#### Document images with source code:
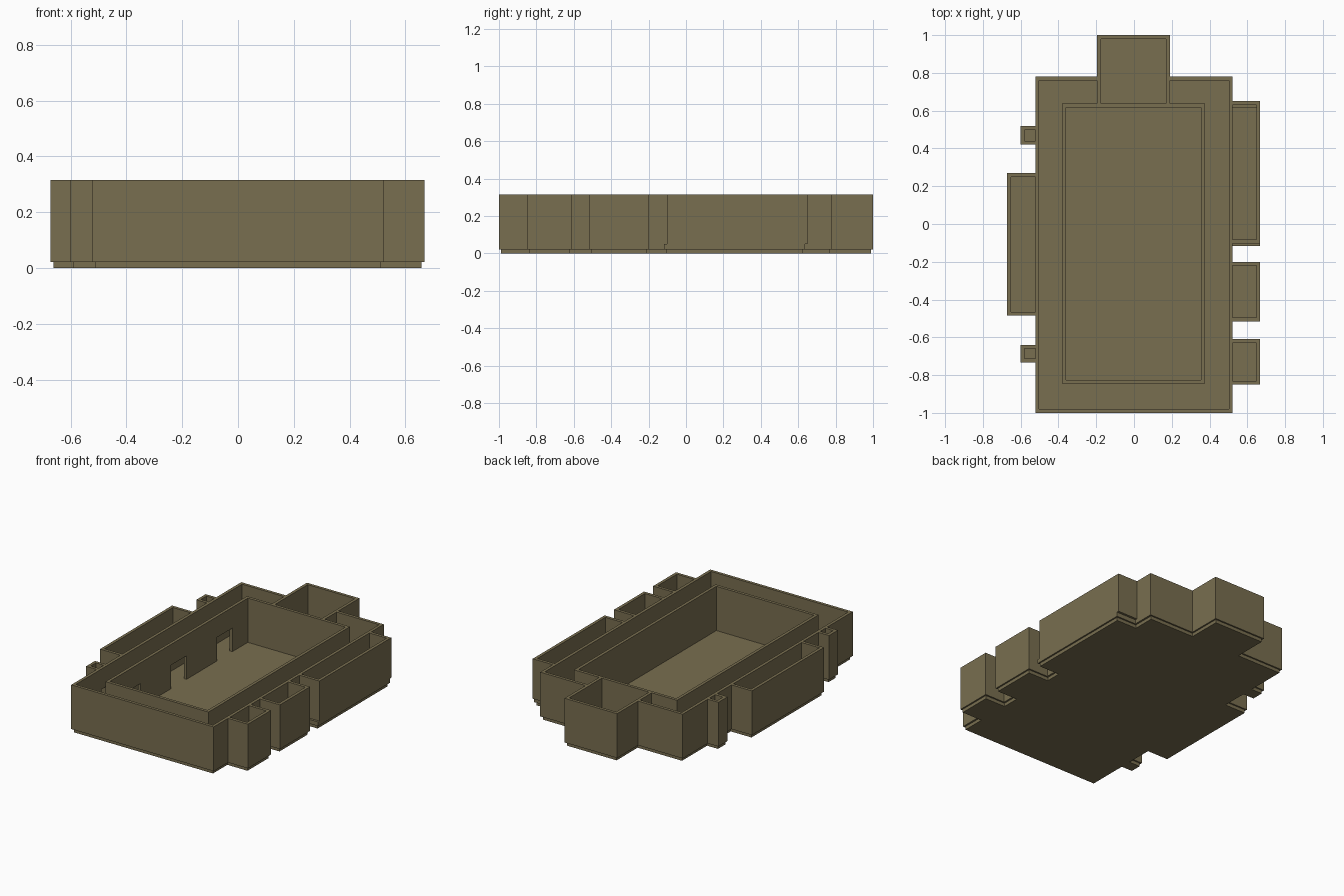
import bpy, bmesh
from mathutils import Vector

if "Cube" in bpy.data.objects:
    bpy.data.objects.remove(bpy.data.objects["Cube"])

FLOOR, SILL, TOP, T = 0.022, 0.05, 0.315, 0.02   # floor top, low sill, wall top, wall thickness

mat = bpy.data.materials.new("olive_brown")
mat.diffuse_color = (0.19, 0.157, 0.08, 1)
mat.use_nodes = True
mat.node_tree.nodes["Principled BSDF"].inputs["Base Color"].default_value = mat.diffuse_color


def finish(name, bm):
    bmesh.ops.recalc_face_normals(bm, faces=bm.faces)
    me = bpy.data.meshes.new(name)
    bm.to_mesh(me)
    bm.free()
    me.materials.append(mat)
    ob = bpy.data.objects.new(name, me)
    bpy.context.collection.objects.link(ob)
    return ob


def box(name, x0, x1, y0, y1, z0, z1):
    bm = bmesh.new()
    bmesh.ops.create_cube(bm, size=1)
    for v in bm.verts:
        v.co = ((x0 + x1) / 2 + v.co.x * (x1 - x0),
                (y0 + y1) / 2 + v.co.y * (y1 - y0),
                (z0 + z1) / 2 + v.co.z * (z1 - z0))
    return finish(name, bm)


def wall(name, path, closed=False, z0=FLOOR, z1=TOP):
    """Wall along an outer outline (counter-clockwise), thickened inwards with square corners."""
    pts = [Vector(p) for p in path]
    n = len(pts)
    normals = []
    for i in range(n):
        d = (pts[(i + 1) % n] - pts[i]).normalized()
        normals.append(Vector((-d.y, d.x)))
    bm = bmesh.new()
    rings = []
    for i, p in enumerate(pts):
        if closed or 0 < i < n - 1:
            off = normals[i - 1] + normals[i]
        else:
            off = normals[0] if i == 0 else normals[n - 2]
        q = p + off * T
        rings.append([bm.verts.new((a.x, a.y, z)) for a, z in ((p, z0), (p, z1), (q, z1), (q, z0))])
    for i in range(n if closed else n - 1):
        a, b = rings[i], rings[(i + 1) % n]
        for k in range(4):
            m = (k + 1) % 4
            bm.faces.new((a[k], b[k], b[m], a[m]))
    if not closed:
        bm.faces.new(rings[0])
        bm.faces.new(rings[-1])
    return finish(name, bm)


def cut_doors(target, x, spans, height):
    for i, (y0, y1) in enumerate(spans):
        c = box(f"{target.name}_door_cutter_{i}", x - 0.03, x + 0.03, y0, y1, 0, height)
        c.hide_render = True
        c.hide_viewport = True
        c.display_type = 'WIRE'
        m = target.modifiers.new(f"door_{i}", 'BOOLEAN')
        m.operation = 'DIFFERENCE'
        m.solver = 'EXACT'
        m.object = c


# Main hall: floor and outer wall, open towards the porch
box("main_floor", -0.51, 0.51, -0.99, 0.77, 0, FLOOR)
outer = wall("outer_wall", [(-0.195, 0.78), (-0.522, 0.78), (-0.522, -1), (0.522, -1),
                            (0.522, 0.78), (0.19, 0.78)])
cut_doors(outer, -0.512, [(0.44, 0.495), (-0.71, -0.66)], 0.18)

# Inner room with three doorways on its left side
inner = wall("inner_room_wall", [(-0.38, -0.845), (0.375, -0.845), (0.375, 0.637), (-0.38, 0.637)], True)
cut_doors(inner, -0.37, [(y, y + 0.16) for y in (-0.665, -0.185, 0.295)], 0.178)

# Porch at the back
box("porch_floor", -0.185, 0.18, 0.77, 0.99, 0, FLOOR)
wall("porch_wall", [(0.19, 0.637), (0.19, 1), (-0.195, 1), (-0.195, 0.637)])

# Side rooms: name, side, outer x, y range
rooms = [("right_middle_room", 1, 0.668, -0.515, -0.20),
         ("right_front_room", 1, 0.668, -0.85, -0.61),
         ("left_long_room", -1, 0.672, -0.485, 0.27),
         ("left_back_closet", -1, 0.60, 0.42, 0.518),
         ("left_front_closet", -1, 0.60, -0.733, -0.64)]


def side_wall(name, s, x, y0, y1, **z):
    a, b = (y0, y1) if s > 0 else (y1, y0)
    wall(name, [(s * 0.522, a), (s * x, a), (s * x, b), (s * 0.522, b)], **z)


def side_floor(name, s, x, y0, y1):
    xs = sorted((s * 0.51, s * (x - 0.01)))
    box(name, xs[0], xs[1], y0 + 0.01, y1 - 0.01, 0, FLOOR)


for name, s, x, y0, y1 in rooms:
    side_wall(name + "_wall", s, x, y0, y1)
    side_floor(name + "_floor", s, x, y0, y1)

# Long right room: its low sill is shifted slightly from the wall above
side_wall("right_long_room_sill", 1, 0.668, -0.117, 0.635, z1=SILL)
side_wall("right_long_room_wall", 1, 0.668, -0.102, 0.65, z0=SILL)
side_floor("right_long_room_floor", 1, 0.668, -0.117, 0.635)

#### To do:
Using the records above, copy each line that contains "objects".

#### Answer for this exercise:
if "Cube" in bpy.data.objects:
    bpy.data.objects.remove(bpy.data.objects["Cube"])
    ob = bpy.data.objects.new(name, me)
    bpy.context.collection.objects.link(ob)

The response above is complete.